Never liked the term, Wyomingite, doesn’t sound nearly as good as Texan, Nebraskan or Arizonian. Might be a few other ite states out there, but off hand I can’t think of any. Must be why we call ourselves the Cowboy State, which at least to me, sounds pretty cool and we can say we are Cowboys, even if we are not.
Cowboy Football
The state of Wyoming was nearly named Lincoln but that name was voted down when a few senators decided that since no other states were named after a president it would be inappropriate to name the cowboy state Lincoln. Washington, at the time was only a territory and it was believed that name would be changed, if and when it became a state.

Funny, but I believe the fine people of Lincoln, Nebraska, very near where I grew up, refer to themselves as Lincolnites.

Guess when I moved away from Nebraska, over three decades ago, I was destined to be an ite, no matter what.
Why I Love Being a Wyomingite

Caught Red-Handed

Joe LeFors
Caught Red-Handed

 I remember hearing, many years ago, the phrase, “caught red-handed,” and it can still be heard on the occasional old western. I am sure I have used that phrase, knowing it meant caught in the act. But where did it come from? There may be a host of stories to match up with, “caught Red-handed,” but I really like this Wyoming version.

Legendary Wyoming lawman, Joe LeFors, instrumental in the solving of the Tom Horn murder of Willie Nickell, may have, according to Wyoming folklore, coined the phrase. Before telling that story I should mention that LeFors is legendary because of his own bragging about how great a lawman he was. Several lawman of the day called his a braggart and incompetent lawmen. But this still is a nice story.

Seems that LeFors watched with binoculars as a poor homesteader butchered someone else’s yearling cow. He waited until the beef was gutted and the rustler was quartering the animal for transportation before he rode in. The man was hacking away with an old knife and LeFors told him he was caught, “red-handed,” because of the blood all over his arms, hands and shirt.

Could be true, maybe not, but it’s still a great story.

Maybe the homesteader was after this one - could have fed the family for a few weeks
As an afterthought note. LeFors rode home with the rustler and after seeing how destitute he and the family were told him he would be back in, “a few days,” to pick him up. LeFors may or may not have ever went back. The man was never arrested and the homestead was abandoned by the time anyone took the time to ride out and check.
Landscape north of town - taken from Brimmer Point - Guernsey State Park

Home In Wyoming

Maybe that's the best part of going away for a vacation-coming home again.” ―  Madeleine L'Engle, Meet the Austins

It is always nice to be back home. For me two weeks away is too much. I love to see and experience new places, always learn a lot. But am always ready to get back home usually after a few days.
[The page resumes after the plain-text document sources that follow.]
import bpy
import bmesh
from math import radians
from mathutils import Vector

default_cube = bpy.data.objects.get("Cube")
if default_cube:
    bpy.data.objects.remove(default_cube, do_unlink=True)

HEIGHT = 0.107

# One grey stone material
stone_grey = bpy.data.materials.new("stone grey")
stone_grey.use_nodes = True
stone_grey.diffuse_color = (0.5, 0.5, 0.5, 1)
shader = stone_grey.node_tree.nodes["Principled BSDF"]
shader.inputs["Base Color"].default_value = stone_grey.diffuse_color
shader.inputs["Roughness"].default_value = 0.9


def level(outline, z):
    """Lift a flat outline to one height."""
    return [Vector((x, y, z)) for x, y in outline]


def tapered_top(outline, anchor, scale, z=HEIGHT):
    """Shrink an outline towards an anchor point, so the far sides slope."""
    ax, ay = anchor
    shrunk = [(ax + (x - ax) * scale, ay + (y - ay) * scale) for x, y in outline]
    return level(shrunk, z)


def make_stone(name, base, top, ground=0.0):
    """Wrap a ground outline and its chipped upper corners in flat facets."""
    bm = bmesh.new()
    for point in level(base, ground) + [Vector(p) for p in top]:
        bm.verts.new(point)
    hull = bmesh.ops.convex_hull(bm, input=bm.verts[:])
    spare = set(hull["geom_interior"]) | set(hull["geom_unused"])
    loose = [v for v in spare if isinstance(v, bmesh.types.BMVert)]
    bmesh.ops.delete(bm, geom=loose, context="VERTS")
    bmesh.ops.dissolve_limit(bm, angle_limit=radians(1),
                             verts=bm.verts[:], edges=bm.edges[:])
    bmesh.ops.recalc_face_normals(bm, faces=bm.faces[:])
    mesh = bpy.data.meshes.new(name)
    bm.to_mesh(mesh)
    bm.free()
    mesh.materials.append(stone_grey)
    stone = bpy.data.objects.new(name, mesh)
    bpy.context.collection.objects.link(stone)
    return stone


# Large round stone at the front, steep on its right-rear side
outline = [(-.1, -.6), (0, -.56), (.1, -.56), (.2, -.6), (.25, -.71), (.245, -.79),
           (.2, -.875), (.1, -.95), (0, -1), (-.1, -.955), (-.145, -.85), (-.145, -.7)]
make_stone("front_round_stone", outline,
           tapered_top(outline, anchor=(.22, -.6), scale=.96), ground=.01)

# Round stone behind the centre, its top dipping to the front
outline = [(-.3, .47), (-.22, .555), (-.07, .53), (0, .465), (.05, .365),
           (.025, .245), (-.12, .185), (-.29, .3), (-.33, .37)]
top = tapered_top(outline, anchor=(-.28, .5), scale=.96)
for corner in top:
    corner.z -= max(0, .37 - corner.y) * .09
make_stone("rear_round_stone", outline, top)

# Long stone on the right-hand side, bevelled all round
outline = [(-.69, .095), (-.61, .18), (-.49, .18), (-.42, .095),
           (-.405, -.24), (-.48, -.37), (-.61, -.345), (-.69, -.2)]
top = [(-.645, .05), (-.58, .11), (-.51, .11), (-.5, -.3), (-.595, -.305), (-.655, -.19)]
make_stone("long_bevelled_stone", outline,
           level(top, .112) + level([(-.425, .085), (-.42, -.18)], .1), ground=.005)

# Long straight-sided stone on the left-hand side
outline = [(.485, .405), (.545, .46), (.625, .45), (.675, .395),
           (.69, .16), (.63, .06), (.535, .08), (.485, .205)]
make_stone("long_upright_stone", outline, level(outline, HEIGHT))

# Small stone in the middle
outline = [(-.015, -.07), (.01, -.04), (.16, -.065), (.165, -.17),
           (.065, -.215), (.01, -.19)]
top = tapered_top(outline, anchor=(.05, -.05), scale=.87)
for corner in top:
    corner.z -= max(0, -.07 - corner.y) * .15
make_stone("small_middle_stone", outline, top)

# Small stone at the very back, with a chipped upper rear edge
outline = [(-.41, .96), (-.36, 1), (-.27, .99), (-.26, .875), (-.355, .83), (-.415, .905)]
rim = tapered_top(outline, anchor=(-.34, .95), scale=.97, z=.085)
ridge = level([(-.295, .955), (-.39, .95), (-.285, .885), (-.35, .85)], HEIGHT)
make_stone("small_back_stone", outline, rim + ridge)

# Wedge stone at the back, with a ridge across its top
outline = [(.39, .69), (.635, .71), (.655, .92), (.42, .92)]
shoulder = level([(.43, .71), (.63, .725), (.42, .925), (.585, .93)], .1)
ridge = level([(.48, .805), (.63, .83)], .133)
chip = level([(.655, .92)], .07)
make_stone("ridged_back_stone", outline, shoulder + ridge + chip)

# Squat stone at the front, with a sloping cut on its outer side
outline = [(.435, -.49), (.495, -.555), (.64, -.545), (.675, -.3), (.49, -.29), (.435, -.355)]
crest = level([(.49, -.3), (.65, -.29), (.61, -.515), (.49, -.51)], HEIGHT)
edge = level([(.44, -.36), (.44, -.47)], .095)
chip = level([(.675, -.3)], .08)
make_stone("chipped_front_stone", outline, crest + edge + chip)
Have you ever noticed how plain things around you are? Then you go away and come back, and everything looks extraordinary. If for no other reason that is a good argument to take a vacation. We didn’t go far, not by today’s standards, but for us quite a trip. But being home, back home in Wyoming, nothing beats it, even after a small trip.

The highlights? The Vicksburg Mississippi Battlefield National Park, and a riverboat ride in Branson Missouri.
Part of the Union Line at Vicksburg
Took a ride on a riverboat in Branson
Questions I would like answered from my trip.

1.    Are there any live armadillos? I sure saw a lot of road killed ones. I have a theory that all armadillos are dead and there are no live ones, not sure but could be – maybe not.

2.   Are speed limits just a suggestion? Sure seems that way.

3.   Does Louisiana have more trees per acre than any other state?

-New to me, food, on this trip-

1. Jambalaya – not bad, surprised me, I kind of liked it

2. Southern Blackened Chicken – too hot for this ol’ Cowboy

3. *Fried Pies at Turner Falls, Oklahoma – now we’re talking, very good

The red beans and rice with cornbread was good both times I tried it, as always.

*Not my first rodeo here, love this place.

        Well there it is vacation report – Wyoming, Nebraska, Kansas, Missouri, Arkansas, Louisiana, Mississippi, Texas, and Oklahoma. Now its home until February.
Back home - North Platte River 5 blocks south.

“How often have I lain beneath rain on a strange roof, thinking of home.”  William Faulkner